Your output must consist of the records printed verbatim, with the pictures excluded.

**Records to use**

[Start of Attachment]

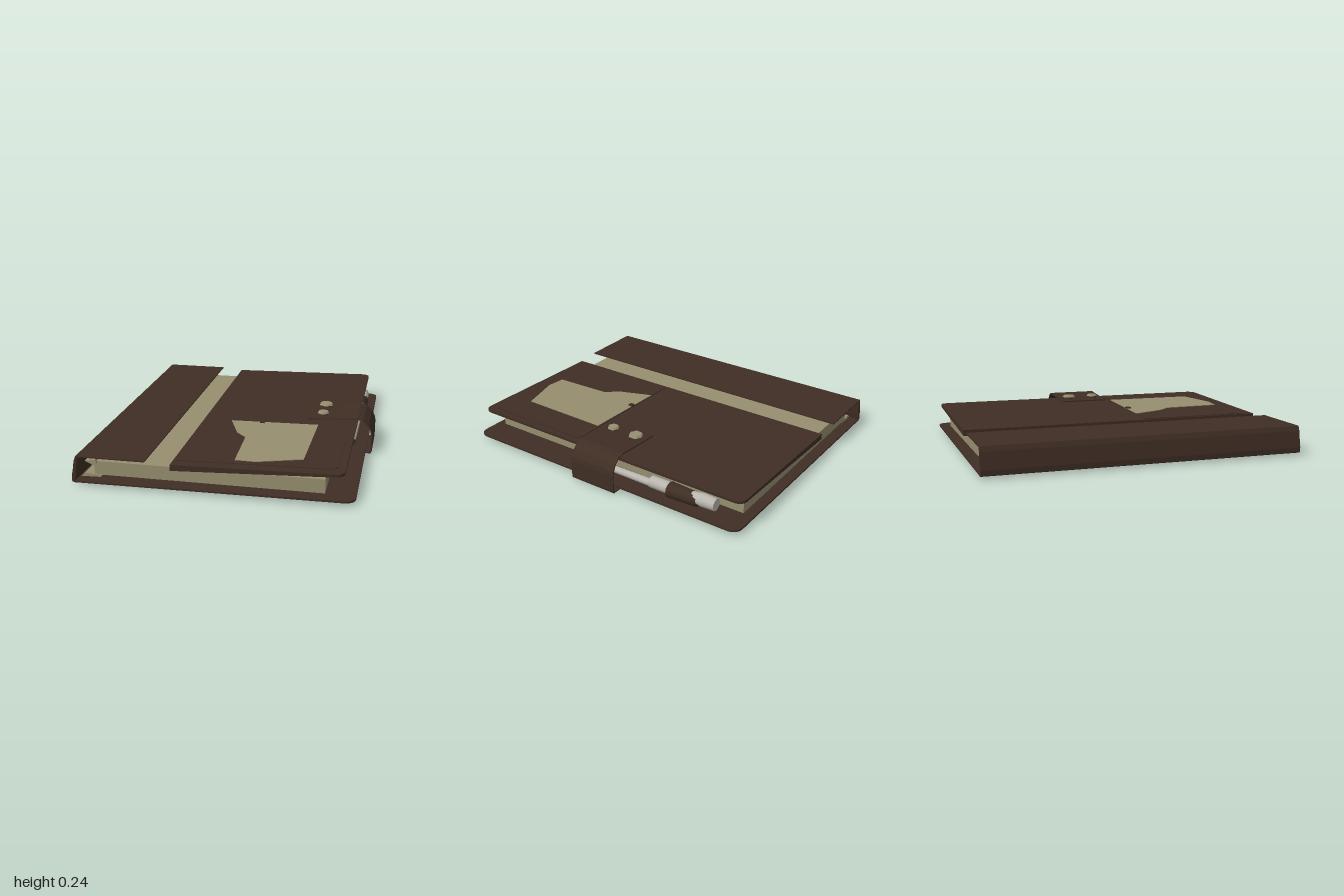
import * as THREE from 'three';

const mat = (name, color) => {
  const m = new THREE.MeshStandardMaterial({ color });
  m.name = name;
  return m;
};

export function createModel() {
  const leather = mat('leather', 0x3f2e24);
  const paper = mat('paper', 0x968e6f);
  const silver = mat('silver', 0xb9b6b0);
  const root = new THREE.Group();
  root.name = 'notebook';

  const add = (name, geometry, material, x = 0, y = 0, z = 0, parent = root) => {
    const mesh = new THREE.Mesh(geometry, material);
    mesh.name = name;
    mesh.position.set(x, y, z);
    parent.add(mesh);
    return mesh;
  };

  // Plan outline [x, z] raised to a plate; bottom(x) and top(x) give its heights
  const plate = (outline, bottom, top) => {
    const shape = new THREE.Shape(outline.map(([x, z]) => new THREE.Vector2(x, -z)));
    const g = new THREE.ExtrudeGeometry(shape, { depth: 1, bevelEnabled: false });
    g.rotateX(-Math.PI / 2);
    const p = g.attributes.position;
    for (let i = 0; i < p.count; i++) {
      p.setY(i, p.getY(i) > 0.5 ? top(p.getX(i)) : bottom(p.getX(i)));
    }
    g.computeVertexNormals();
    return g;
  };
  const slope = (x0, y0, x1, y1) => x => y0 + (y1 - y0) * (x - x0) / (x1 - x0);

  // Rectangle with softened corners on its right side
  const coverOutline = (x0, x1, r, z0, z1) => {
    const pts = [[x0, z0], [x0, z1]];
    for (let i = 0; i <= 4; i++) {
      const a = i / 4 * Math.PI / 2;
      pts.push([x1 - r + r * Math.sin(a), z1 - r + r * Math.cos(a)]);
    }
    for (let i = 0; i <= 4; i++) {
      const a = i / 4 * Math.PI / 2;
      pts.push([x1 - r + r * Math.cos(a), z0 + r - r * Math.sin(a)]);
    }
    return pts;
  };

  // Profile [x, y] swept along z
  const sweep = (profile, z0, z1) => {
    const shape = new THREE.Shape(profile.map(p => new THREE.Vector2(...p)));
    const g = new THREE.ExtrudeGeometry(shape, { depth: z1 - z0, bevelEnabled: false });
    return g.translate(0, 0, z0);
  };

  // Covers
  add('backCover', plate(coverOutline(-0.835, 0.81, 0.06, -1, 0.995),
    slope(-0.84, 0.013, 0.81, 0.026), slope(-0.84, 0.022, 0.81, 0.038)), leather);
  add('frontCover', plate(coverOutline(-0.25, 0.745, 0.05, -0.99, 0.99),
    slope(-0.25, 0.133, 0.745, 0.176), slope(-0.25, 0.17, 0.745, 0.192)), leather);

  // Spine with the flap folding over the top
  add('spine', sweep([
    [-0.835, 0.013], [-0.847, 0.018], [-0.848, 0.05], [-0.838, 0.1], [-0.83, 0.15], [-0.818, 0.18],
    [-0.40, 0.181], [-0.40, 0.174], [-0.81, 0.173], [-0.815, 0.12], [-0.822, 0.06], [-0.83, 0.022],
  ], -1, 0.995), leather);
  add('spinePatch', plate([[-0.82, -0.82], [-0.8, -0.62], [-0.75, -0.64], [-0.74, -0.78]],
    () => 0.009, () => 0.014), paper);

  // Page block and the flared endpapers beside the spine
  add('pages', new THREE.BoxGeometry(1.365, 0.085, 1.87), paper, -0.047, 0.089, -0.005);
  add('lowerEndpaper', sweep([[-0.81, 0.033], [-0.69, 0.036], [-0.68, 0.048], [-0.79, 0.055]], -0.94, 0.94), paper);
  add('upperEndpaper', sweep([[-0.785, 0.132], [-0.73, 0.105], [-0.71, 0.12], [-0.72, 0.142]], -0.94, 0.94), paper);

  // Pocket on the front cover with a torn paper insert
  const pocketTop = slope(-0.24, 0.174, 0.72, 0.196);
  add('pocket', plate(coverOutline(-0.235, 0.70, 0.04, 0.21, 0.92),
    x => pocketTop(x) - 0.008, pocketTop), leather);
  add('pocketInsert', plate([[-0.06, 0.21], [0.02, 0.42], [0.09, 0.5], [0.105, 0.875],
    [0.23, 0.885], [0.495, 0.81], [0.505, 0.22]],
  pocketTop, x => pocketTop(x) + 0.004), paper);
  add('pocketStud', new THREE.BoxGeometry(0.03, 0.008, 0.03), leather, 0.145, 0.19, 0.225);

  // Closing strap, wrapped around the fore edge
  const outer = [[0.435, 0.212], [0.6, 0.222], [0.745, 0.232], [0.785, 0.222], [0.82, 0.19],
    [0.84, 0.15], [0.846, 0.12], [0.846, 0.012], [0.838, 0], [0.6, 0]];
  const inner = [[0.6, 0.007], [0.832, 0.007], [0.838, 0.015], [0.838, 0.12], [0.832, 0.148],
    [0.813, 0.185], [0.78, 0.214], [0.745, 0.224], [0.6, 0.214], [0.435, 0.204]];
  add('strap', sweep([...outer, ...inner], -0.165, 0.155), leather);

  // Snap fasteners
  [[-0.095, 1.1], [0.08, 0.9]].forEach(([z, s]) => {
    const snap = new THREE.Group();
    snap.name = 'snap';
    snap.position.set(0.52, 0.22, z);
    root.add(snap);
    add('snapBase', new THREE.CylinderGeometry(0.025, 0.035, 0.02, 6), leather, 0, 0.002, 0, snap);
    add('snapCap', new THREE.CylinderGeometry(0.036 * s, 0.044 * s, 0.012, 6), paper, 0, 0.016, 0, snap);
  });

  // Pen lying along the fore edge
  const pen = new THREE.Group();
  pen.name = 'pen';
  pen.position.set(0.72, 0.095, 0);
  root.add(pen);
  const barrel = (name, z0, z1, r0, r1, m, y = 0) => {
    const g = new THREE.CylinderGeometry(r1, r0, Math.abs(z1 - z0), 12);
    g.rotateX(-Math.PI / 2);
    return add(name, g, m, 0, y, (z0 + z1) / 2, pen);
  };
  barrel('penEnd', 0.2, 0.16, 0.018, 0.022, leather, -0.015);
  barrel('penShaft', 0.17, -0.36, 0.02, 0.024, silver, -0.012);
  barrel('penGrip', -0.36, -0.5, 0.038, 0.038, silver);
  barrel('penCap', -0.58, -0.72, 0.02, 0.042, silver, 0.005);
  barrel('penCapEnd', -0.72, -0.81, 0.042, 0.038, silver, 0.005);

  // Loop holding the pen
  barrel('penLoop', -0.49, -0.69, 0.05, 0.042, leather, -0.008);

  return root;
}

[End of Attachment]

**Response to the task**
import * as THREE from 'three';

const mat = (name, color) => {
  const m = new THREE.MeshStandardMaterial({ color });
  m.name = name;
  return m;
};

export function createModel() {
  const leather = mat('leather', 0x3f2e24);
  const paper = mat('paper', 0x968e6f);
  const silver = mat('silver', 0xb9b6b0);
  const root = new THREE.Group();
  root.name = 'notebook';

  const add = (name, geometry, material, x = 0, y = 0, z = 0, parent = root) => {
    const mesh = new THREE.Mesh(geometry, material);
    mesh.name = name;
    mesh.position.set(x, y, z);
    parent.add(mesh);
    return mesh;
  };

  // Plan outline [x, z] raised to a plate; bottom(x) and top(x) give its heights
  const plate = (outline, bottom, top) => {
    const shape = new THREE.Shape(outline.map(([x, z]) => new THREE.Vector2(x, -z)));
    const g = new THREE.ExtrudeGeometry(shape, { depth: 1, bevelEnabled: false });
    g.rotateX(-Math.PI / 2);
    const p = g.attributes.position;
    for (let i = 0; i < p.count; i++) {
      p.setY(i, p.getY(i) > 0.5 ? top(p.getX(i)) : bottom(p.getX(i)));
    }
    g.computeVertexNormals();
    return g;
  };
  const slope = (x0, y0, x1, y1) => x => y0 + (y1 - y0) * (x - x0) / (x1 - x0);

  // Rectangle with softened corners on its right side
  const coverOutline = (x0, x1, r, z0, z1) => {
    const pts = [[x0, z0], [x0, z1]];
    for (let i = 0; i <= 4; i++) {
      const a = i / 4 * Math.PI / 2;
      pts.push([x1 - r + r * Math.sin(a), z1 - r + r * Math.cos(a)]);
    }
    for (let i = 0; i <= 4; i++) {
      const a = i / 4 * Math.PI / 2;
      pts.push([x1 - r + r * Math.cos(a), z0 + r - r * Math.sin(a)]);
    }
    return pts;
  };

  // Profile [x, y] swept along z
  const sweep = (profile, z0, z1) => {
    const shape = new THREE.Shape(profile.map(p => new THREE.Vector2(...p)));
    const g = new THREE.ExtrudeGeometry(shape, { depth: z1 - z0, bevelEnabled: false });
    return g.translate(0, 0, z0);
  };

  // Covers
  add('backCover', plate(coverOutline(-0.835, 0.81, 0.06, -1, 0.995),
    slope(-0.84, 0.013, 0.81, 0.026), slope(-0.84, 0.022, 0.81, 0.038)), leather);
  add('frontCover', plate(coverOutline(-0.25, 0.745, 0.05, -0.99, 0.99),
    slope(-0.25, 0.133, 0.745, 0.176), slope(-0.25, 0.17, 0.745, 0.192)), leather);

  // Spine with the flap folding over the top
  add('spine', sweep([
    [-0.835, 0.013], [-0.847, 0.018], [-0.848, 0.05], [-0.838, 0.1], [-0.83, 0.15], [-0.818, 0.18],
    [-0.40, 0.181], [-0.40, 0.174], [-0.81, 0.173], [-0.815, 0.12], [-0.822, 0.06], [-0.83, 0.022],
  ], -1, 0.995), leather);
  add('spinePatch', plate([[-0.82, -0.82], [-0.8, -0.62], [-0.75, -0.64], [-0.74, -0.78]],
    () => 0.009, () => 0.014), paper);

  // Page block and the flared endpapers beside the spine
  add('pages', new THREE.BoxGeometry(1.365, 0.085, 1.87), paper, -0.047, 0.089, -0.005);
  add('lowerEndpaper', sweep([[-0.81, 0.033], [-0.69, 0.036], [-0.68, 0.048], [-0.79, 0.055]], -0.94, 0.94), paper);
  add('upperEndpaper', sweep([[-0.785, 0.132], [-0.73, 0.105], [-0.71, 0.12], [-0.72, 0.142]], -0.94, 0.94), paper);

  // Pocket on the front cover with a torn paper insert
  const pocketTop = slope(-0.24, 0.174, 0.72, 0.196);
  add('pocket', plate(coverOutline(-0.235, 0.70, 0.04, 0.21, 0.92),
    x => pocketTop(x) - 0.008, pocketTop), leather);
  add('pocketInsert', plate([[-0.06, 0.21], [0.02, 0.42], [0.09, 0.5], [0.105, 0.875],
    [0.23, 0.885], [0.495, 0.81], [0.505, 0.22]],
  pocketTop, x => pocketTop(x) + 0.004), paper);
  add('pocketStud', new THREE.BoxGeometry(0.03, 0.008, 0.03), leather, 0.145, 0.19, 0.225);

  // Closing strap, wrapped around the fore edge
  const outer = [[0.435, 0.212], [0.6, 0.222], [0.745, 0.232], [0.785, 0.222], [0.82, 0.19],
    [0.84, 0.15], [0.846, 0.12], [0.846, 0.012], [0.838, 0], [0.6, 0]];
  const inner = [[0.6, 0.007], [0.832, 0.007], [0.838, 0.015], [0.838, 0.12], [0.832, 0.148],
    [0.813, 0.185], [0.78, 0.214], [0.745, 0.224], [0.6, 0.214], [0.435, 0.204]];
  add('strap', sweep([...outer, ...inner], -0.165, 0.155), leather);

  // Snap fasteners
  [[-0.095, 1.1], [0.08, 0.9]].forEach(([z, s]) => {
    const snap = new THREE.Group();
    snap.name = 'snap';
    snap.position.set(0.52, 0.22, z);
    root.add(snap);
    add('snapBase', new THREE.CylinderGeometry(0.025, 0.035, 0.02, 6), leather, 0, 0.002, 0, snap);
    add('snapCap', new THREE.CylinderGeometry(0.036 * s, 0.044 * s, 0.012, 6), paper, 0, 0.016, 0, snap);
  });

  // Pen lying along the fore edge
  const pen = new THREE.Group();
  pen.name = 'pen';
  pen.position.set(0.72, 0.095, 0);
  root.add(pen);
  const barrel = (name, z0, z1, r0, r1, m, y = 0) => {
    const g = new THREE.CylinderGeometry(r1, r0, Math.abs(z1 - z0), 12);
    g.rotateX(-Math.PI / 2);
    return add(name, g, m, 0, y, (z0 + z1) / 2, pen);
  };
  barrel('penEnd', 0.2, 0.16, 0.018, 0.022, leather, -0.015);
  barrel('penShaft', 0.17, -0.36, 0.02, 0.024, silver, -0.012);
  barrel('penGrip', -0.36, -0.5, 0.038, 0.038, silver);
  barrel('penCap', -0.58, -0.72, 0.02, 0.042, silver, 0.005);
  barrel('penCapEnd', -0.72, -0.81, 0.042, 0.038, silver, 0.005);

  // Loop holding the pen
  barrel('penLoop', -0.49, -0.69, 0.05, 0.042, leather, -0.008);

  return root;
}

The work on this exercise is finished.